This was a fascinating and enlightening read on so many levels. As an outsider, there's a great deal to learn about Iran in this graphic novel. First of, while it seems pretty obvious that it would be the case, I didn't know that there were different ethnic groups and that some were regarded as lesser than others. Also, while this is only brushed on, there are quite a few allusions to brutal and violent "interrogation techniques" shall we call them. It's fortunate for Neyestani that he didn't have to go experience any, but honestly the solitary confinement he and his editor-in-chief had to go through seemed horrible enough as it was. You also get a nice insight of Iranian legal procedures and processes. It doesn't inspire much trust to be quite honest and it definitely gives the impression that this is a country best not to be arrested in.
I would really recommend this graphic novel, not just to graphic novel readers. I think this is one of those reads that worth getting out of your comfort zone to experience.(less)

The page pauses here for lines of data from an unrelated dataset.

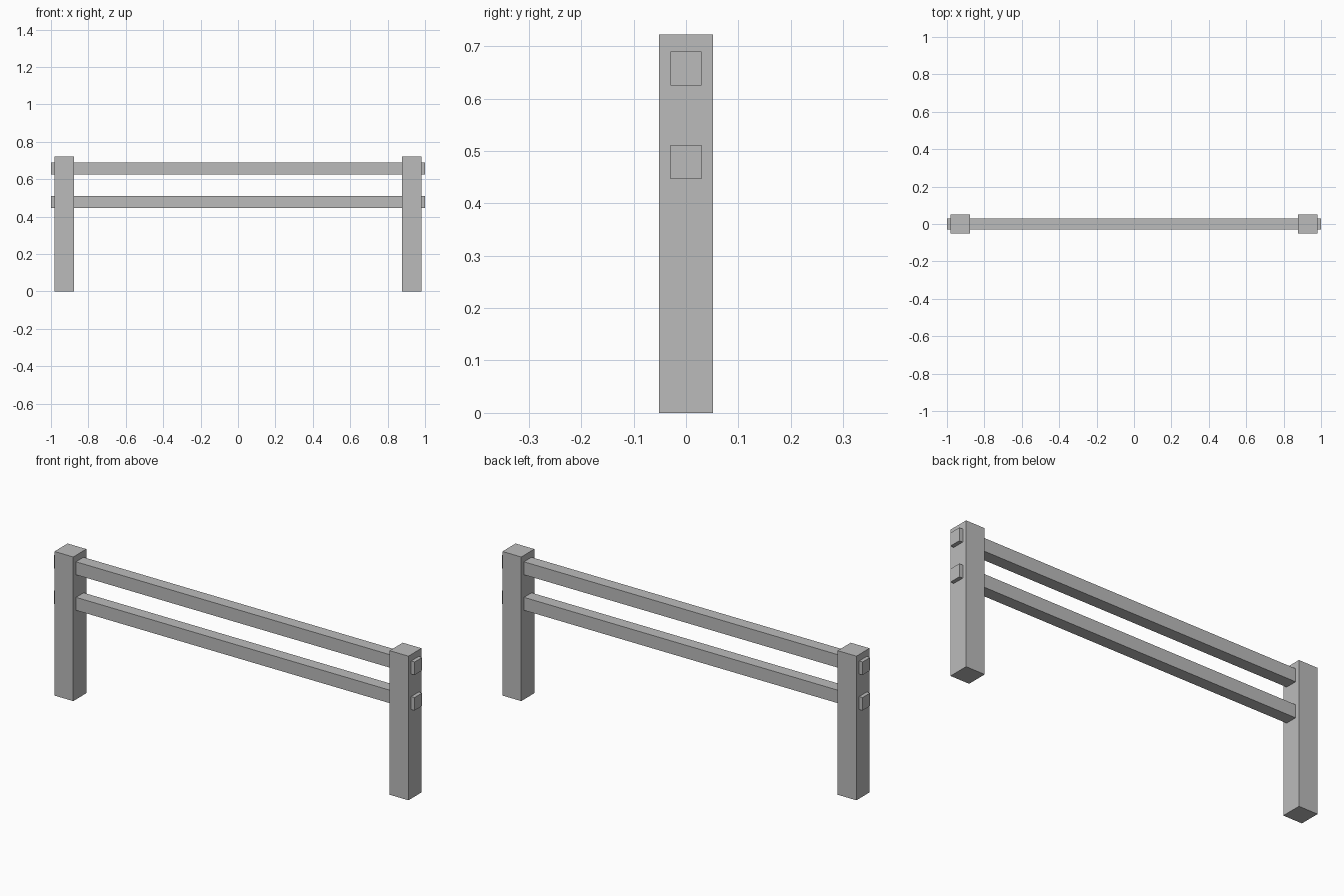
import bpy

if "Cube" in bpy.data.objects:
    bpy.data.objects.remove(bpy.data.objects["Cube"])

grey = bpy.data.materials.new("plain grey")
grey.diffuse_color = (0.5, 0.5, 0.5, 1)
grey.use_nodes = True
grey.node_tree.nodes["Principled BSDF"].inputs["Base Color"].default_value = grey.diffuse_color


def box(name, lo, hi):
    """Axis-aligned box between two corners."""
    bpy.ops.mesh.primitive_cube_add(size=1, location=[(a + b) / 2 for a, b in zip(lo, hi)])
    ob = bpy.context.object
    ob.name = name
    ob.scale = [b - a for a, b in zip(lo, hi)]
    bpy.ops.object.transform_apply(location=False, rotation=False, scale=True)
    ob.data.materials.append(grey)
    return ob


# Square posts at both ends
for side, x in (("left", -0.929), ("right", 0.929)):
    box(side + "_post", (x - 0.052, -0.052, 0), (x + 0.052, 0.052, 0.722))

# Rails running through the posts, ends poking out slightly
for name, z in (("lower_rail", 0.479), ("upper_rail", 0.657)):
    box(name, (-1, -0.03, z - 0.0325), (1, 0.03, z + 0.0325))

Meet the European superheroes of the fifties. This is kind of a European Watchmen but it's more than a mere ripoff, it's got enough of its own mytholo...moreMeet the European superheroes of the fifties. This is kind of a European Watchmen but it's more than a mere ripoff, it's got enough of its own mythology and imagery to stand on its own. Can't wait for the rest of the series to come out!(less)
Wonderful premice for a story. I can't wait to read more of this. As a sanction, an inspector is sent to a city beyong the bridge known as Snowtown. S...moreWonderful premice for a story. I can't wait to read more of this. As a sanction, an inspector is sent to a city beyong the bridge known as Snowtown. Snowtown is somewhat of a wasteland with a high criminality rate and only three and half inspectors to cover the whole town. Needless to say, detective Fell's help is greatly needed but he's in for quite a ride.
The art takes a little time to get used to and having finished reading the graphic novel, I can't say I'm a huge fan of the way the characters are drawn. What I did like was the way the artist's work with color. It was very interesting in that it conveyed the general atmosphere at certain scenes and setting.
Highly recommended to all fans of comics and/or Warren Ellis.(less)